For some unexplained reason, quite a bit of stock imagery is devoid of life with regard to the environments where stock people live and work. The idea of stripping away the character of a location only reaffirms the clichés that our industry is known for — minimally styled sets that appear unlived in. In stock, we have to tell our stories without words. By subtracting too many things from your set to create a minimal environment, you’ve removed a major character from your story: the location.
There are plenty of ways to keep your environment real without compromising your vision for fear of capturing copyrighted materials. Shoot with a shallower depth of field, which will blur out TV programs, appliances, computers, magazines, books, logos, and any other trademarked objects. The 14mm is my favorite lens, which has a massive depth of field. Prepping a safe location takes a little more effort, especially since I prefer to hold the camera and follow my subjects. As much as I frame my shots as I’m moving, I still spend a bit of time beforehand twisting branded products away from the camera, Greeking logos, and avoiding areas that pose a risk or are impossible to navigate.
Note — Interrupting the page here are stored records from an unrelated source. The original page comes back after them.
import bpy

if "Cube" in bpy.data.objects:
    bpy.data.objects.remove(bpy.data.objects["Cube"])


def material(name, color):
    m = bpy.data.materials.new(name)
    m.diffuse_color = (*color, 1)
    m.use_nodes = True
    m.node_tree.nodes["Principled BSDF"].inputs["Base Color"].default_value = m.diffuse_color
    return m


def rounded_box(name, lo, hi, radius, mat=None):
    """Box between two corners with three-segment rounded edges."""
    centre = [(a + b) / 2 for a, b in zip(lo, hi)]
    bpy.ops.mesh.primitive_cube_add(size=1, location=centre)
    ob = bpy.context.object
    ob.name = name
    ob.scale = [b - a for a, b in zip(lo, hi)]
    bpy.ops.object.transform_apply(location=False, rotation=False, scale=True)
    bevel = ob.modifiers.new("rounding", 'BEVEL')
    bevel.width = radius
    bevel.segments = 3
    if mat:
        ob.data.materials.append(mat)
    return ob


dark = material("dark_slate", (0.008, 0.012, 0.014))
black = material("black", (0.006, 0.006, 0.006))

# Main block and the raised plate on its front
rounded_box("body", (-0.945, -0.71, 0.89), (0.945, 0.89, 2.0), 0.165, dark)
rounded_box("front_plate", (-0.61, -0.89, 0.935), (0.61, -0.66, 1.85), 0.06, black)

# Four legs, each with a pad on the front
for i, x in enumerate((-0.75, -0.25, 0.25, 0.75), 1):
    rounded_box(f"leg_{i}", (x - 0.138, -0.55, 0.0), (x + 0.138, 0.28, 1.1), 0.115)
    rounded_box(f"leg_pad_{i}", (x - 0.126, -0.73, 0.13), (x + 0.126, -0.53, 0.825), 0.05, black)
Still from Eyes Wide Shut, 1999. Kubrick often shot with a massive depth of field to show us the setting, which tells us much more about the character beyond the dialogue.
Avoiding Artificial Light
In reality, rooms are lit, not people. In stock, there’s a tendency for filmmakers to overuse high keys to light an environment. If you’re working in a room with available light, attempt to design your scenes around it. Natural light is the prettiest light. Because of greater dynamic range in digital capture, working with less lights and using practicals to shape the mood is guaranteed to make your work look much more polished.
The beauty of the highlights that practicals bring to the frame is unmatched against artificial sources. When you shoot wide, it’s crucial to have the light source in the frame, whether it be a lamp, candles, or a television screen. Motivate your artificial sources around your practicals as supplements, if needed. Lighting your scene purely by opening up your aperture to avoid grain is not lighting at all, but instead the first clue to the viewer that something artificial is happening.
Still from The Tree of Life, 2011
It’s crucial to keep in mind that you’re cultivating two contrasting ideas here: fact and fiction. It’s now up to you to use your creativity to blend this duality in your work and develop a style that has the potential to resonate far beyond just another stock shoot.